From the publisher: "In the small town of Holt, Colorado, a high school teacher is confronted with raising his two boys alone after their mother retreats first to the bedroom, then altogether. A teenage girl—her father long since disappeared, her mother unwilling to have her in the house—is pregnant, alone herself, with nowhere to go. And out in the country, two brothers, elderly bachelors, work the family homestead, the only world they've ever known. From these unsettled lives emerges a vision of life, and of the town and landscape that bind them together—their fates somehow overcoming the powerful circumstances of place and station, their confusion, curiosity, dignity and humor intact and resonant. As the milieu widens to embrace fully four generations, Kent Haruf displays an emotional and aesthetic authority to rival the past masters of a classic American tradition."
Kent Haruf has received prestigious awards, including a special citation from the PEN/Hemingway Foundation for his finely-tuned works. Before the opening chapter of this novel, Haruf offers a definition. Plainsong is “any simple and unadorned melody or air.” Direct yet elegant, Haruf’s Plainsong is a hymn to the breadth of the human spirit.

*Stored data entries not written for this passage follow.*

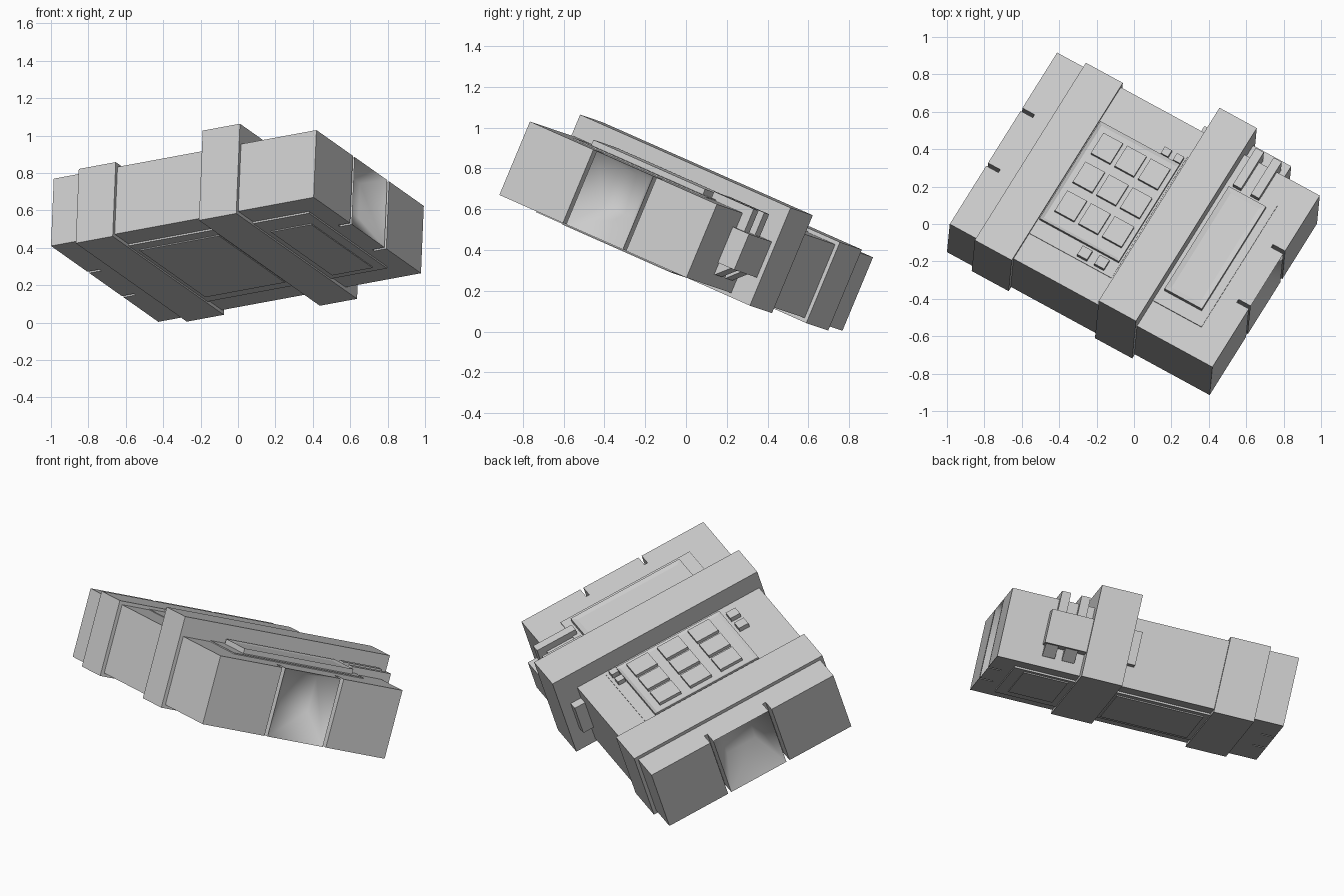
import bpy, bmesh
from mathutils import Matrix, Vector

cube = bpy.data.objects.get("Cube")
if cube:
    bpy.data.objects.remove(cube, do_unlink=True)

# Single painted finish
grey = bpy.data.materials.new("plain_grey")
grey.use_nodes = True
COLOUR = (0.6, 0.6, 0.6, 1)
grey.diffuse_color = COLOUR
grey.node_tree.nodes["Principled BSDF"].inputs["Base Color"].default_value = COLOUR

# The whole device is tilted: local axes are width, depth and height
W_AXIS = Vector((0.867, -0.472, 0.1605)).normalized()
D_AXIS = Vector((0.498, 0.793, -0.351))
D_AXIS = (D_AXIS - W_AXIS * D_AXIS.dot(W_AXIS)).normalized()
H_AXIS = W_AXIS.cross(D_AXIS)
TILT = Matrix((W_AXIS, D_AXIS, H_AXIS)).transposed().to_4x4()
TILT.translation = (-1.0, -0.15, 0.41)

WIDTH, DEPTH, HEIGHT = 1.62, 1.155, 0.39


def finish(name, bm):
    bmesh.ops.recalc_face_normals(bm, faces=bm.faces)
    mesh = bpy.data.meshes.new(name)
    bm.to_mesh(mesh)
    bm.free()
    mesh.materials.append(grey)
    obj = bpy.data.objects.new(name, mesh)
    obj.matrix_world = TILT
    bpy.context.collection.objects.link(obj)
    return obj


def box_mesh(u, v, w):
    bm = bmesh.new()
    bmesh.ops.create_cube(bm, size=1)
    for vert in bm.verts:
        vert.co = [lo + (c + 0.5) * (hi - lo)
                   for c, (lo, hi) in zip(vert.co, (u, v, w))]
    return bm


def box(name, u, v, w):
    return finish(name, box_mesh(u, v, w))


def inset_box(name, u, v, w, border, sink):
    """Box whose top face has an inset, sunken area."""
    bm = box_mesh(u, v, w)
    bm.normal_update()
    top = max(bm.faces, key=lambda f: f.calc_center_median().z)
    bmesh.ops.inset_individual(bm, faces=[top], thickness=border)
    for vert in top.verts:
        vert.co.z -= sink
    return finish(name, bm)


# Body and the bands that wrap round it
box("main_body", (0.16, 1.46), (0, DEPTH), (0, HEIGHT))
box("side_band", (0.165, 0.393), (-0.02, 1.175), (-0.02, 0.41))
box("tall_band", (0.925, 1.155), (-0.02, 1.28), (-0.02, 0.5))


# End caps: outer blocks, slots and a funnel-shaped grip recess
def end_cap(side, outer, inner, direction):
    span = tuple(sorted((outer, inner)))
    slot_span = tuple(sorted((outer + 0.075 * direction, inner)))
    box(side + "_cap_front", span, (0, 0.392), (0, HEIGHT))
    box(side + "_cap_back", span, (0.782, DEPTH), (0, HEIGHT))
    for label, v in (("front", 0.392), ("back", 0.762)):
        box(f"{side}_slot_{label}", slot_span, (v, v + 0.02), (0, HEIGHT))
    bm = box_mesh(span, (0.412, 0.762), (0, HEIGHT))
    bm.normal_update()
    face = max(bm.faces, key=lambda f: -f.calc_center_median().x * direction)
    ring = bmesh.ops.inset_individual(bm, faces=[face], thickness=0.08)["faces"]
    mid = face.calc_center_median()
    for vert in face.verts:
        vert.co = (outer + 0.12 * direction,
                   0.5 if vert.co.y < mid.y else 0.68,
                   0.16 if vert.co.z < mid.z else 0.36)
    for f in [face] + ring:
        f.smooth = True
    finish(side + "_grip_recess", bm)


end_cap("right", 0, 0.17, 1)
end_cap("left", WIDTH, 1.45, -1)

# Keypad on the top
box("keypad_base", (0.39, 0.9), (0.17, 0.985), (HEIGHT, 0.394))
inset_box("keypad_frame", (0.4, 0.89), (0.265, 0.92), (HEIGHT, 0.415), 0.025, 0.008)
for row in range(3):
    for col in range(3):
        u, v = 0.51 + 0.146 * col, 0.41 + 0.194 * row
        box(f"key_{row}_{col}", (u - 0.06, u + 0.06), (v - 0.068, v + 0.068),
            (0.4, 0.425))
for i, (u, v, r) in enumerate([(0.709, 0.215, 0.03), (0.814, 0.215, 0.03),
                               (0.793, 0.945, 0.022), (0.868, 0.945, 0.022)]):
    box(f"small_button_{i}", (u - r, u + r), (v - r, v + r), (HEIGHT, 0.42))

# Display on the top
box("display_base", (1.15, 1.455), (0.17, 0.99), (HEIGHT, 0.396))
inset_box("display_frame", (1.18, 1.41), (0.25, 0.94), (HEIGHT, 0.425), 0.04, 0.006)

# Panels under the body
box("lower_keypad_base", (0.39, 0.93), (0.15, 1.0), (-0.01, 0))
box("lower_keypad_panel", (0.42, 0.91), (0.22, 0.93), (-0.016, 0))
box("lower_display_base", (1.15, 1.5), (0.16, 1.0), (-0.01, 0))
box("lower_display_panel", (1.19, 1.44), (0.29, 0.95), (-0.016, 0))

# Latch on the back: bar through the tall band, two rails and two struts
box("latch_bar", (1.15, 1.39), (1.15, 1.255), (0.12, 0.31))
box("latch_bar_end", (0.875, 0.93), (1.15, 1.22), (0.12, 0.31))
for i, u in enumerate((1.22, 1.33)):
    box(f"latch_rail_{i}", (u - 0.025, u + 0.025), (0.96, 1.2), (0.38, 0.43))
    box(f"latch_prong_{i}", (u - 0.025, u + 0.025), (1.15, 1.205), (0.28, 0.43))
    strut = box_mesh((u - 0.02, u + 0.05), (1.15, 1.24), (0.06, 0.13))
    for vert in strut.verts:
        if vert.co.z < 0.1:
            vert.co.y = min(vert.co.y, 1.16)
    finish(f"latch_strut_{i}", strut)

A high school history teacher in a small Colorado town, Guthrie is raising his two young sons alone. Thoughtful and honest, he is guiding them through a world that is not always kind. Victoria, one of his students, is pregnant, homeless, and vulnerable to the scorn of the town. When Guthrie helps two elderly ranchers take the young woman into their home, an unlikely extended family is born. As the chapters of these people’s lives alternate throughout Plainsong, loneliness and need are transformed into nourishing bonds. Narrator Tom Stechschulte captures the subtle changes that bring the men, women, and children together. His performance highlights every shading of this superb New York Times best-seller.